Write the entries again exactly, with no line missing.

Input records —
——
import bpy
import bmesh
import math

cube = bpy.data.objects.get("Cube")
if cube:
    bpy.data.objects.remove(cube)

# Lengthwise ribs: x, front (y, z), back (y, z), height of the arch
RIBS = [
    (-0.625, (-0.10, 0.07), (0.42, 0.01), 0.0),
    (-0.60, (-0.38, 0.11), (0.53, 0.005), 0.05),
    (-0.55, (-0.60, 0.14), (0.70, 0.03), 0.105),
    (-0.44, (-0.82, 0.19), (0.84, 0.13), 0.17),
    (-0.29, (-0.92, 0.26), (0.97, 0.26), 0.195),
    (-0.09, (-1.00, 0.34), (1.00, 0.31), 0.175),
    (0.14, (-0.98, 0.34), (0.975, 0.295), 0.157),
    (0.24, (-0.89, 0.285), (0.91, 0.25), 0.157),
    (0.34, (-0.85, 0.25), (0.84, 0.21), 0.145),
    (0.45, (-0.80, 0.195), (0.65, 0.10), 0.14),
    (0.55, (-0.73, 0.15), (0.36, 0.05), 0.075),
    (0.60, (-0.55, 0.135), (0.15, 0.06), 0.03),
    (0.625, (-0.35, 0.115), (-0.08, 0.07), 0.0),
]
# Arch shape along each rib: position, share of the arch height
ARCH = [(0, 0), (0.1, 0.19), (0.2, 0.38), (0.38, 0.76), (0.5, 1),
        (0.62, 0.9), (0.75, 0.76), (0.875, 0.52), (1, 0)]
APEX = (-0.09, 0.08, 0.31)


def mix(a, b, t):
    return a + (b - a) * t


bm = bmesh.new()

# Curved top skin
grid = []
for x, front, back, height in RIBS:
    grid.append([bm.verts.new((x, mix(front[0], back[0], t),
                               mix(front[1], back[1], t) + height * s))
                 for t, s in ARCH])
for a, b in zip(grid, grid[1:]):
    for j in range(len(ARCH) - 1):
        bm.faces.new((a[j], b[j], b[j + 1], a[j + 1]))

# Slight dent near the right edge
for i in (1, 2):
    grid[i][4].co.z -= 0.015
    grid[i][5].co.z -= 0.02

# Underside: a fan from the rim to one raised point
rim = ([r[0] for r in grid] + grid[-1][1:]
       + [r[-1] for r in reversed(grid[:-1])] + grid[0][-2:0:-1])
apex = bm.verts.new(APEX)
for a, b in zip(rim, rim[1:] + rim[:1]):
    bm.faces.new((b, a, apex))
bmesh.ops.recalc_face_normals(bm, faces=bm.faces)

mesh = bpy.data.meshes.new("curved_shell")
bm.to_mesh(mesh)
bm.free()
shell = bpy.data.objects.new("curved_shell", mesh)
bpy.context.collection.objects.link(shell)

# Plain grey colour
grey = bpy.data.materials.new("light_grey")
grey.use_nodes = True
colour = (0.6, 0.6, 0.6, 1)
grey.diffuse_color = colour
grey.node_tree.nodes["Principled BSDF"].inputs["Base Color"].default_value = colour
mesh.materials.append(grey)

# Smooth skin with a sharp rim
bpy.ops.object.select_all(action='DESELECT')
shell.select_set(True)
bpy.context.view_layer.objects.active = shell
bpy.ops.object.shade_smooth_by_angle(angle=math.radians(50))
——
Exercise output —
import bpy
import bmesh
import math

cube = bpy.data.objects.get("Cube")
if cube:
    bpy.data.objects.remove(cube)

# Lengthwise ribs: x, front (y, z), back (y, z), height of the arch
RIBS = [
    (-0.625, (-0.10, 0.07), (0.42, 0.01), 0.0),
    (-0.60, (-0.38, 0.11), (0.53, 0.005), 0.05),
    (-0.55, (-0.60, 0.14), (0.70, 0.03), 0.105),
    (-0.44, (-0.82, 0.19), (0.84, 0.13), 0.17),
    (-0.29, (-0.92, 0.26), (0.97, 0.26), 0.195),
    (-0.09, (-1.00, 0.34), (1.00, 0.31), 0.175),
    (0.14, (-0.98, 0.34), (0.975, 0.295), 0.157),
    (0.24, (-0.89, 0.285), (0.91, 0.25), 0.157),
    (0.34, (-0.85, 0.25), (0.84, 0.21), 0.145),
    (0.45, (-0.80, 0.195), (0.65, 0.10), 0.14),
    (0.55, (-0.73, 0.15), (0.36, 0.05), 0.075),
    (0.60, (-0.55, 0.135), (0.15, 0.06), 0.03),
    (0.625, (-0.35, 0.115), (-0.08, 0.07), 0.0),
]
# Arch shape along each rib: position, share of the arch height
ARCH = [(0, 0), (0.1, 0.19), (0.2, 0.38), (0.38, 0.76), (0.5, 1),
        (0.62, 0.9), (0.75, 0.76), (0.875, 0.52), (1, 0)]
APEX = (-0.09, 0.08, 0.31)


def mix(a, b, t):
    return a + (b - a) * t


bm = bmesh.new()

# Curved top skin
grid = []
for x, front, back, height in RIBS:
    grid.append([bm.verts.new((x, mix(front[0], back[0], t),
                               mix(front[1], back[1], t) + height * s))
                 for t, s in ARCH])
for a, b in zip(grid, grid[1:]):
    for j in range(len(ARCH) - 1):
        bm.faces.new((a[j], b[j], b[j + 1], a[j + 1]))

# Slight dent near the right edge
for i in (1, 2):
    grid[i][4].co.z -= 0.015
    grid[i][5].co.z -= 0.02

# Underside: a fan from the rim to one raised point
rim = ([r[0] for r in grid] + grid[-1][1:]
       + [r[-1] for r in reversed(grid[:-1])] + grid[0][-2:0:-1])
apex = bm.verts.new(APEX)
for a, b in zip(rim, rim[1:] + rim[:1]):
    bm.faces.new((b, a, apex))
bmesh.ops.recalc_face_normals(bm, faces=bm.faces)

mesh = bpy.data.meshes.new("curved_shell")
bm.to_mesh(mesh)
bm.free()
shell = bpy.data.objects.new("curved_shell", mesh)
bpy.context.collection.objects.link(shell)

# Plain grey colour
grey = bpy.data.materials.new("light_grey")
grey.use_nodes = True
colour = (0.6, 0.6, 0.6, 1)
grey.diffuse_color = colour
grey.node_tree.nodes["Principled BSDF"].inputs["Base Color"].default_value = colour
mesh.materials.append(grey)

# Smooth skin with a sharp rim
bpy.ops.object.select_all(action='DESELECT')
shell.select_set(True)
bpy.context.view_layer.objects.active = shell
bpy.ops.object.shade_smooth_by_angle(angle=math.radians(50))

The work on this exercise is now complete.